If I am in a situation where I know a member is getting upset (or will be upset by something I’ve emailed them about), and I think it could delve into the realm of majorly unpleasant, I reserve the right to file all responses for 24 hours before even reading them or replying. That’s right: I won’t even read the email for 24 hours.
This may sound harsh, or like bad customer service. Trust me, here: if done thoughtfully, it can be in everyone’s best interest. In 24 hours, the member may send multiple replies — and often the last one being calmer or even apologetic, realizing that their initial reaction was out of proportion. Alternately, they may send multiple emails to support their argument, and it helps if I take them all as one single response.
My biggest hope is that after 24 hours, everyone will have had chance to calm down. If I’m lucky, members may be at a point where they can read my response without just continuing a cycle of sad/mad emails. We don’t have to agree, and it may not change whatever decision that has been made, but at least the exchange can close on the most civil note possible.
It also means that I am not panicking or worrying, waiting for a reply and winding myself into knots. Because I don’t enjoy reading email from people who are pissed off, hurt, or feeling emotionally vulnerable. I want to make sure that I can avoid losing my mind over the situation, and also make sure that my response is the best it can be.
This 24 Hour Rule is slowly spreading its way across the Empire, because honestly?

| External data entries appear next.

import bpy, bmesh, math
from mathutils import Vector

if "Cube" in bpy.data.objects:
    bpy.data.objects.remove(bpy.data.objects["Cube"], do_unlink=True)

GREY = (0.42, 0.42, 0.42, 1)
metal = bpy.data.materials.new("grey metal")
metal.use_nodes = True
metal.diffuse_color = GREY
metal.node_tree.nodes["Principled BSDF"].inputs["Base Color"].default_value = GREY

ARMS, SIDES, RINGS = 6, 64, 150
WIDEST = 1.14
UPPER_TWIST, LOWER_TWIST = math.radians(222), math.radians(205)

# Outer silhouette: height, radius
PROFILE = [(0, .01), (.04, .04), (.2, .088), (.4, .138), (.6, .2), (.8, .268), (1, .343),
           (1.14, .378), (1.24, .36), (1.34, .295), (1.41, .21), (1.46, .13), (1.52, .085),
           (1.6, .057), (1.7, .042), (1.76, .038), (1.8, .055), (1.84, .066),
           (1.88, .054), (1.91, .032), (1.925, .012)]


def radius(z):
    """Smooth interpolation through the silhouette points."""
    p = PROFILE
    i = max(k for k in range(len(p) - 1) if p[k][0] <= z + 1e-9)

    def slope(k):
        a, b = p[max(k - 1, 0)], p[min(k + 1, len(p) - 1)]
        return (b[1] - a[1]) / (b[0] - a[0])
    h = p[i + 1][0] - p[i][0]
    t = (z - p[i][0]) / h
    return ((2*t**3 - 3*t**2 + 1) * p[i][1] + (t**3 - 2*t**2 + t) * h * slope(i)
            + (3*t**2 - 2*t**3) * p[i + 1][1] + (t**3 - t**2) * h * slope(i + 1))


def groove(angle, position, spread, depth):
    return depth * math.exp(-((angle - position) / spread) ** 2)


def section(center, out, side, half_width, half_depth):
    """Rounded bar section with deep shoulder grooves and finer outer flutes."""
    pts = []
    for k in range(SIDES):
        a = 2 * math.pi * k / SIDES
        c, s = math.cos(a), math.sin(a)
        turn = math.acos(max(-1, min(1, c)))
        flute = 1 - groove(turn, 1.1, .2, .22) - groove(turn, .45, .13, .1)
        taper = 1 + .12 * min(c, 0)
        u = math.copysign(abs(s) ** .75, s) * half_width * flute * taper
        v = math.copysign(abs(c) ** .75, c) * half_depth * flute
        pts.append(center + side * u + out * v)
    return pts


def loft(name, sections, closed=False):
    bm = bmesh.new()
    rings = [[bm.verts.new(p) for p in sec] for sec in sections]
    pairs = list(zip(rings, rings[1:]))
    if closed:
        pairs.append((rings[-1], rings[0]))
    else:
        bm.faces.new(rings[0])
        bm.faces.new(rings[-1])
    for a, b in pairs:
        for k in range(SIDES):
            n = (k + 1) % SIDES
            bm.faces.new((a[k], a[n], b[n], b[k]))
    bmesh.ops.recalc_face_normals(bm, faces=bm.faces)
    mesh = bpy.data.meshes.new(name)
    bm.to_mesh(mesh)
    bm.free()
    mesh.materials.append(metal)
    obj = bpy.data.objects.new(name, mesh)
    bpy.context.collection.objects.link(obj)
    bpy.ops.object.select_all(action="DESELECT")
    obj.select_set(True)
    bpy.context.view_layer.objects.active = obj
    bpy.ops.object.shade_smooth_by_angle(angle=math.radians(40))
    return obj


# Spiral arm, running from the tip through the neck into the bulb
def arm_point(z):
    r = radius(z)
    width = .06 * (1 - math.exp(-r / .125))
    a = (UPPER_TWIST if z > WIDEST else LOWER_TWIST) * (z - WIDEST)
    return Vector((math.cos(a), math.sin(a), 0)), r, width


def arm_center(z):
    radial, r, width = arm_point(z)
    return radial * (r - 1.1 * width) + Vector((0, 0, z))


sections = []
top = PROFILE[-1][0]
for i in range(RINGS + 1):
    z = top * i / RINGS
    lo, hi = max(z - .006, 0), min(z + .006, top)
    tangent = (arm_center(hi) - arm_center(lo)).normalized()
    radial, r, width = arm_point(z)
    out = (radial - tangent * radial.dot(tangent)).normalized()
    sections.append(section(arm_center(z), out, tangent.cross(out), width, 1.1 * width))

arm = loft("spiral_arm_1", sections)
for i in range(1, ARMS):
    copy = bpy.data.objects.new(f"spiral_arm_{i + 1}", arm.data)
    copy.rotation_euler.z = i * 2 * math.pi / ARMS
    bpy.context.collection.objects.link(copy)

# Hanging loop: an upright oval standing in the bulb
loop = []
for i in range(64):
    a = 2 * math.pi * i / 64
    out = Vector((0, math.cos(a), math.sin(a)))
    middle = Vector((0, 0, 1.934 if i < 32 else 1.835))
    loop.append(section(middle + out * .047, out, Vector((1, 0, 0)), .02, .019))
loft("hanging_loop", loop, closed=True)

In many situations, it just makes sense. Sometimes the best thing you can do on the internet is not be instantaneous. Take a breath. Take your time. Be kind.